## Exercise input
────────────────────

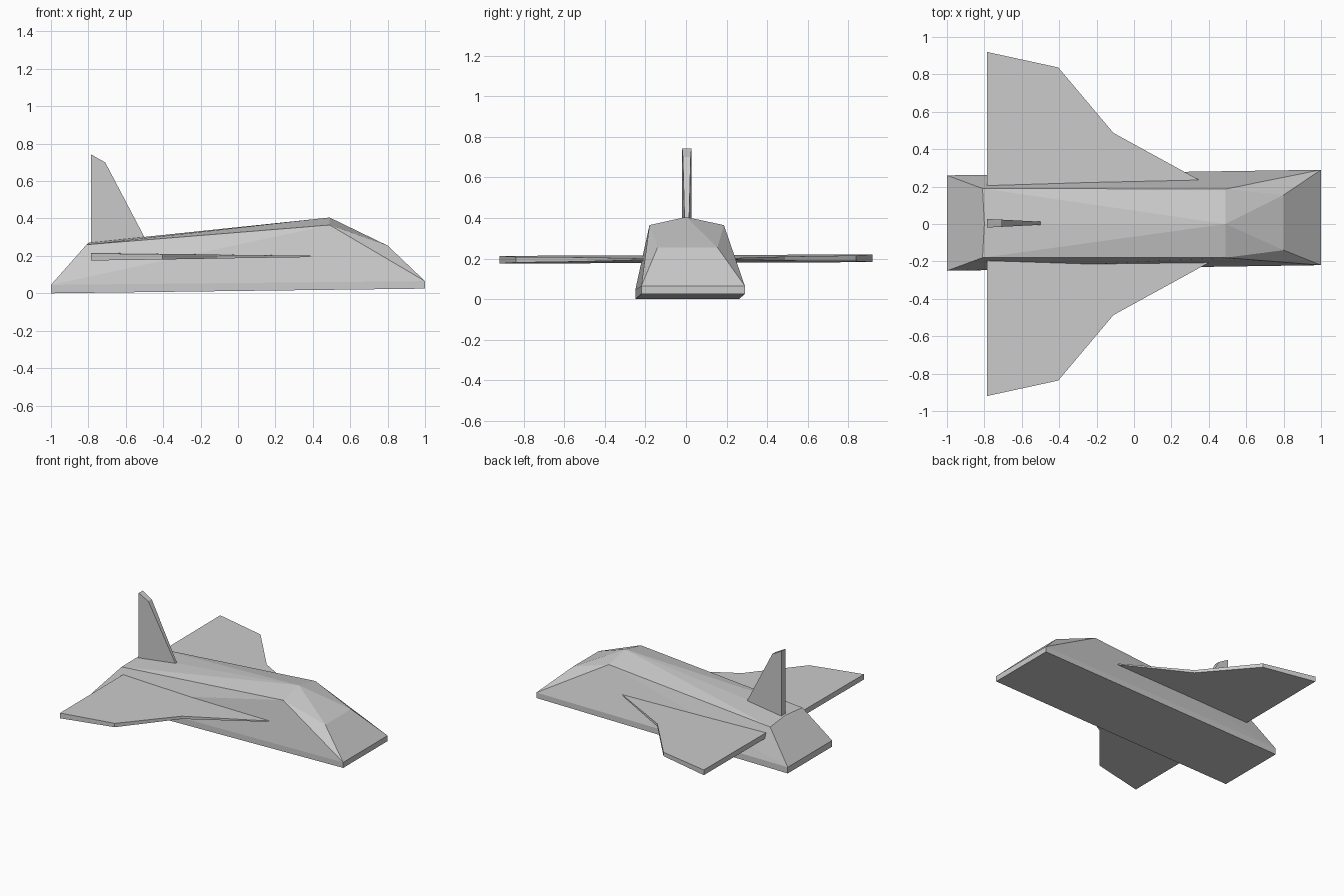
import bpy, bmesh

if "Cube" in bpy.data.objects:
    bpy.data.objects.remove(bpy.data.objects["Cube"])


def finish(name, bm):
    bmesh.ops.recalc_face_normals(bm, faces=bm.faces)
    me = bpy.data.meshes.new(name)
    bm.to_mesh(me)
    bm.free()
    ob = bpy.data.objects.new(name, me)
    bpy.context.collection.objects.link(ob)
    return ob


def wedge(name, profile, place, thick_back, thick_front):
    """Plate from an (x, span) outline, tapering in thickness from tail to nose."""
    x0, x1 = min(p[0] for p in profile), max(p[0] for p in profile)
    bm = bmesh.new()
    sides = []
    for s in (-1, 1):
        ring = []
        for x, span in profile:
            t = (x - x0) / (x1 - x0)
            half = thick_back + (thick_front - thick_back) * t
            ring.append(bm.verts.new(place(x, span, s * half)))
        bm.faces.new(ring)
        sides.append(ring)
    a, b = sides
    for i in range(len(a)):
        j = (i + 1) % len(a)
        bm.faces.new((a[i], a[j], b[j], b[i]))
    return finish(name, bm)


# Fuselage: faceted convex body from stations (x, y low, y high, z)
stations = [
    (-1.0, -0.25, 0.26, 0.0), (-1.0, -0.25, 0.26, 0.045),
    (-0.81, -0.18, 0.19, 0.26),
    (0.49, -0.18, 0.187, 0.365),
    (0.80, -0.14, 0.155, 0.255),
    (1.0, -0.22, 0.29, 0.065), (1.0, -0.22, 0.29, 0.025),
]
bm = bmesh.new()
for x, lo, hi, z in stations:
    bm.verts.new((x, lo, z))
    bm.verts.new((x, hi, z))
# Top ridge
bm.verts.new((-0.80, 0.0, 0.27))
bm.verts.new((0.49, 0.0, 0.405))
bmesh.ops.convex_hull(bm, input=bm.verts)
bmesh.ops.dissolve_limit(bm, angle_limit=0.003, verts=bm.verts, edges=bm.edges)
finish("fuselage", bm)

# Double-delta wings, roots buried in the fuselage
wing = [(-0.787, 0.17), (-0.787, 0.92), (-0.405, 0.837), (-0.11, 0.487),
        (0.34, 0.24), (0.43, 0.19), (0.43, 0.17)]
for name, side in (("left_wing", 1), ("right_wing", -1)):
    wedge(name, wing,
          lambda x, y, h, s=side: (x, s * y, 0.198 + 0.004 * s * y + h),
          0.019, 0.003)

# Tail fin
fin = [(-0.785, 0.23), (-0.785, 0.742), (-0.71, 0.70), (-0.50, 0.30), (-0.47, 0.24)]
wedge("tail_fin", fin, lambda x, z, h: (x, 0.004 + h, z), 0.023, 0.007)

────────────────────

## Problem description
From the records above, retype only the lines starting at the line that contains "half = thick_back" and ending at the line that contains "j = (i + 1) % len(a)", both included.

## Response to this task
            half = thick_back + (thick_front - thick_back) * t
            ring.append(bm.verts.new(place(x, span, s * half)))
        bm.faces.new(ring)
        sides.append(ring)
    a, b = sides
    for i in range(len(a)):
        j = (i + 1) % len(a)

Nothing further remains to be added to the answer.